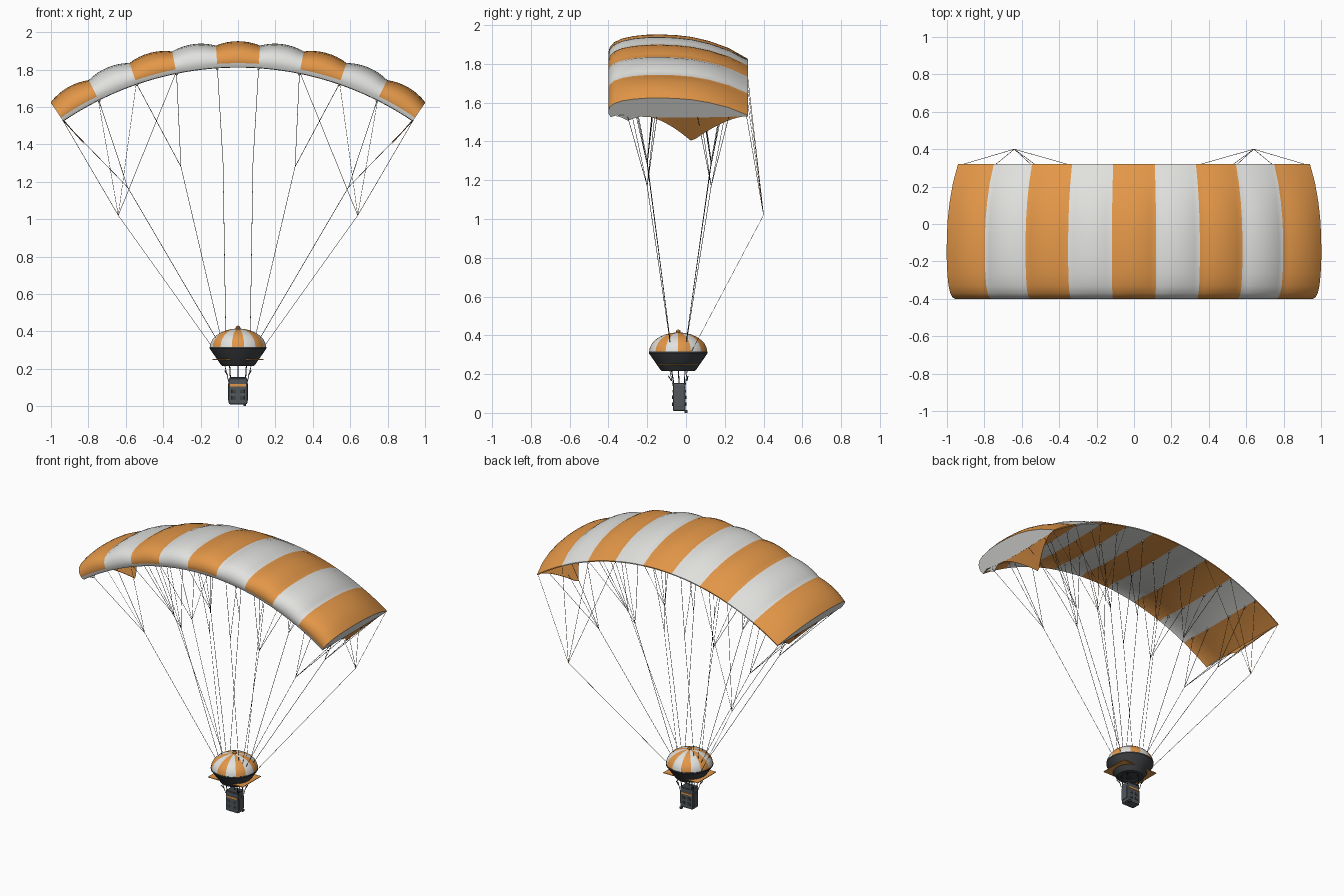
import bpy, bmesh, math
from mathutils import Vector

if "Cube" in bpy.data.objects:
    bpy.data.objects.remove(bpy.data.objects["Cube"])


def material(name, rgb):
    m = bpy.data.materials.new(name)
    m.diffuse_color = (*rgb, 1)
    m.use_nodes = True
    m.node_tree.nodes["Principled BSDF"].inputs["Base Color"].default_value = m.diffuse_color
    return m


ORANGE = material("orange fabric", (0.77, 0.31, 0.065))
WHITE = material("white fabric", (0.75, 0.75, 0.73))
DARK = material("dark grey shell", (0.05, 0.055, 0.06))
GREY = material("slate grey basket", (0.085, 0.095, 0.105))
CORD = material("charcoal cord", (0.045, 0.045, 0.047))
BROWN = material("brown cord", (0.28, 0.16, 0.08))


def make(name, verts, faces, mats, index=None, smooth=True):
    me = bpy.data.meshes.new(name)
    me.from_pydata(verts, [], faces)
    for m in mats:
        me.materials.append(m)
    for i, p in enumerate(me.polygons):
        p.use_smooth = smooth
        if index:
            p.material_index = index[i]
    bm = bmesh.new()
    bm.from_mesh(me)
    bmesh.ops.recalc_face_normals(bm, faces=bm.faces)
    for e in bm.edges:
        if len(e.link_faces) == 2 and e.calc_face_angle(0) > math.radians(33):
            e.smooth = False
    bm.to_mesh(me)
    bm.free()
    ob = bpy.data.objects.new(name, me)
    bpy.context.collection.objects.link(ob)
    return ob


def cords(name, segments, radius, mat):
    """Many straight cords as one curve object."""
    cu = bpy.data.curves.new(name, 'CURVE')
    cu.dimensions = '3D'
    cu.bevel_depth = radius
    cu.bevel_resolution = 0
    cu.use_fill_caps = True
    for a, b in segments:
        s = cu.splines.new('POLY')
        s.points.add(1)
        s.points[0].co = (*a, 1)
        s.points[1].co = (*b, 1)
    cu.materials.append(mat)
    ob = bpy.data.objects.new(name, cu)
    bpy.context.collection.objects.link(ob)


def box(name, loc, size, mat, bevel=0.0):
    bm = bmesh.new()
    bmesh.ops.create_cube(bm, size=1)
    for v in bm.verts:
        v.co = Vector([v.co[i] * size[i] + loc[i] for i in range(3)])
    if bevel:
        bmesh.ops.bevel(bm, geom=bm.edges[:], offset=bevel, segments=2,
                        affect='EDGES', profile=0.5)
    me = bpy.data.meshes.new(name)
    bm.to_mesh(me)
    bm.free()
    me.materials.append(mat)
    bpy.context.collection.objects.link(bpy.data.objects.new(name, me))


# Canopy: nine inflated cells swept along an arc
R, ZC, CELL, SUB = 1.668, 0.15, math.radians(7.6), 8


def arc(angle, y, t):
    return Vector(((R + t) * math.sin(angle), y, ZC + (R + t) * math.cos(angle)))


top = [(-.4, .035), (-.393, .058), (-.37, .08), (-.33, .096), (-.27, .107),
       (-.2, .113), (-.13, .114), (-.05, .111), (.03, .103), (.12, .085),
       (.22, .054), (.32, .006)]
bottom = [(.32, 0), (.2, -.004), (.05, -.008), (-.1, -.008), (-.25, -.002),
          (-.35, .010), (-.388, -.006), (-.4, .016)]
profile = top + bottom
n, cols = len(profile), 9 * SUB + 1
verts, faces, index = [], [], []
for c in range(cols):
    s = (c % SUB) / SUB * 2 - 1
    swell = 1 + 0.17 * (1 - s * s)
    for k, (y, t) in enumerate(profile):
        verts.append(arc((c / SUB - 4.5) * CELL, y, t * swell if k < len(top) else t))
for c in range(cols - 1):
    for k in range(n):
        j = (k + 1) % n
        faces.append((c * n + k, c * n + j, (c + 1) * n + j, (c + 1) * n + k))
        # the front lip under the nose is plain white
        index.append(1 if k == n - 2 else (c // SUB) % 2)
faces += [tuple(range(n)), tuple(range((cols - 1) * n, cols * n))]
index += [1, 1]
make("canopy", verts, faces, [ORANGE, WHITE], index)


# Tip flaps: concave triangles hanging from the canopy ends
def flap(name, side, y0, apex, y1, depth, mat):
    a, b, steps = [], [], 20
    for i in range(steps + 1):
        y = y0 + (y1 - y0) * i / steps
        f = (y - y0) / (apex - y0) if y < apex else (y1 - y) / (y1 - apex)
        d = depth * max(f, 0) ** 1.6
        a.append((side * .937, y, 1.535))
        b.append((side * (.937 - .117 * d), y, 1.53 - .13 * d))
    m = steps + 1
    ob = make(name, a + b, [(i, i + 1, m + i + 1, m + i) for i in range(steps)],
              [mat], smooth=False)
    sol = ob.modifiers.new("thickness", 'SOLIDIFY')
    sol.thickness = 0.003
    sol.offset = 0


for side in (-1, 1):
    flap("tip_flap", side, -.21, .03, .31, 1, ORANGE)
    flap("small_tip_flap", side, -.36, -.30, -.22, .18, WHITE)

# Suspension and brake cords, mirrored left and right
HY = -0.04
lines, brakes, anchors = [], [], []
for side in (-1, 1):
    def seam(k, y, t=-.006):
        return arc(side * (k + .5) * CELL, y, t)
    groups = [((.08, 1.30), (.065, .36), (0,)),
              ((.305, 1.28), (.09, .36), (1, 2)),
              ((.59, 1.17), (.11, .35), (3, 4))]
    for (fx, fz), (bx, bz), seams in groups:
        for fy, by, ys in ((-.2, -.08, (-.3, -.15)), (.13, 0, (.06, .22))):
            fork = (side * fx, fy, fz)
            lines.append(((side * bx, by, bz), fork))
            for k in seams:
                for y in ys:
                    lines.append((fork, seam(k, y)))
                    if k < 4:
                        anchors.append(seam(k, y, -.01))
    fork = (side * .64, .40, 1.02)
    brakes.append(((side * .14, .03, .32), fork))
    brakes += [(fork, seam(k, .312, .002)) for k in (1, 2, 3, 4)]
cords("suspension_lines", lines, .0014, CORD)
cords("brake_lines", brakes, .0013, BROWN)

# Small fabric tabs where cords meet the canopy
bm = bmesh.new()
for p in anchors:
    r = bmesh.ops.create_icosphere(bm, subdivisions=1, radius=.008)
    bmesh.ops.translate(bm, verts=r['verts'], vec=p)
me = bpy.data.meshes.new("line_tabs")
bm.to_mesh(me)
bm.free()
me.materials.append(WHITE)
bpy.context.collection.objects.link(bpy.data.objects.new("line_tabs", me))


# Round parts turned about the vertical axis
def lathe(name, prof, seg, mats, rule=None):
    verts = [(r * math.sin(2 * math.pi * (i - .5) / seg),
              HY - r * math.cos(2 * math.pi * (i - .5) / seg), z)
             for i in range(seg) for r, z in prof]
    m, faces, idx = len(prof), [], []
    for i in range(seg):
        j = (i + 1) % seg
        for k in range(m - 1):
            faces.append((i * m + k, j * m + k, j * m + k + 1, i * m + k + 1))
            idx.append(rule(i) if rule else 0)
    for k in (0, m - 1):
        faces.append(tuple(i * m + k for i in range(seg)))
        idx.append(0)
    return make(name, verts, faces, mats, idx)


# Striped dome: fourteen gores of five columns, orange gore facing front
dome = [(.15 * math.cos(a), .315 + .1 * math.sin(a))
        for a in [math.radians(d) for d in (0, 12, 25, 38, 51, 64, 76, 86)]]
lathe("dome", dome, 70, [ORANGE, WHITE], lambda i: ((i + 2) // 5) % 2)
lathe("dome_knob", [(.006, .408), (.012, .414), (.013, .42), (.009, .427), (.002, .43)],
      16, [ORANGE])
lathe("hull", [(.145, .318), (.152, .316), (.152, .308), (.092, .222), (.084, .215),
               (.06, .215), (.05, .222)], 48, [DARK])

# Four-cornered plate around the hull
box("corner_plate", (0, HY, .249), (.272, .204, .004), ORANGE)

# Basket with trim, rails and pockets
BY = -.035
box("basket", (0, BY, .08), (.1, .066, .142), GREY, .009)
box("basket_band", (0, BY, .112), (.084, .071, .012), ORANGE)
box("basket_rim", (0, BY, .15), (.09, .07, .01), DARK, .003)
box("foot", (.036, 0, .007), (.014, .018, .014), DARK)
for s in (-1, 1):
    box("side_pocket", (s * .05, BY, .075), (.008, .05, .09), GREY, .002)
    for x in (-.022, .022):
        for z in (.045, .08):
            box("pocket", (x, BY + s * .034, z), (.024, .005, .018), DARK, .002)

# Struts and side stays between basket and hull
struts, stays = [((0, BY, .15), (0, HY, .222))], []
for s in (-1, 1):
    for t in (-1, 1):
        struts.append(((s * .04, BY + t * .026, .14), (s * .045, HY + t * .035, .222)))
        stays.append(((s * .05, BY + t * .03, .13), (s * .078, HY + t * .05, .25)))
        struts.append(((s * .056, BY + t * .04, .165), (s * .07, HY + t * .05, .19)))
cords("basket_struts", struts, .003, DARK)
cords("basket_stays", stays, .002, DARK)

———

▶ [TASK PROMPT]: Without the pictures, repeat the entries above line by line, from the first through the one that contains "m.use_nodes = True", both ends included.

▶ [RESPONSE BELOW]:
import bpy, bmesh, math
from mathutils import Vector

if "Cube" in bpy.data.objects:
    bpy.data.objects.remove(bpy.data.objects["Cube"])


def material(name, rgb):
    m = bpy.data.materials.new(name)
    m.diffuse_color = (*rgb, 1)
    m.use_nodes = True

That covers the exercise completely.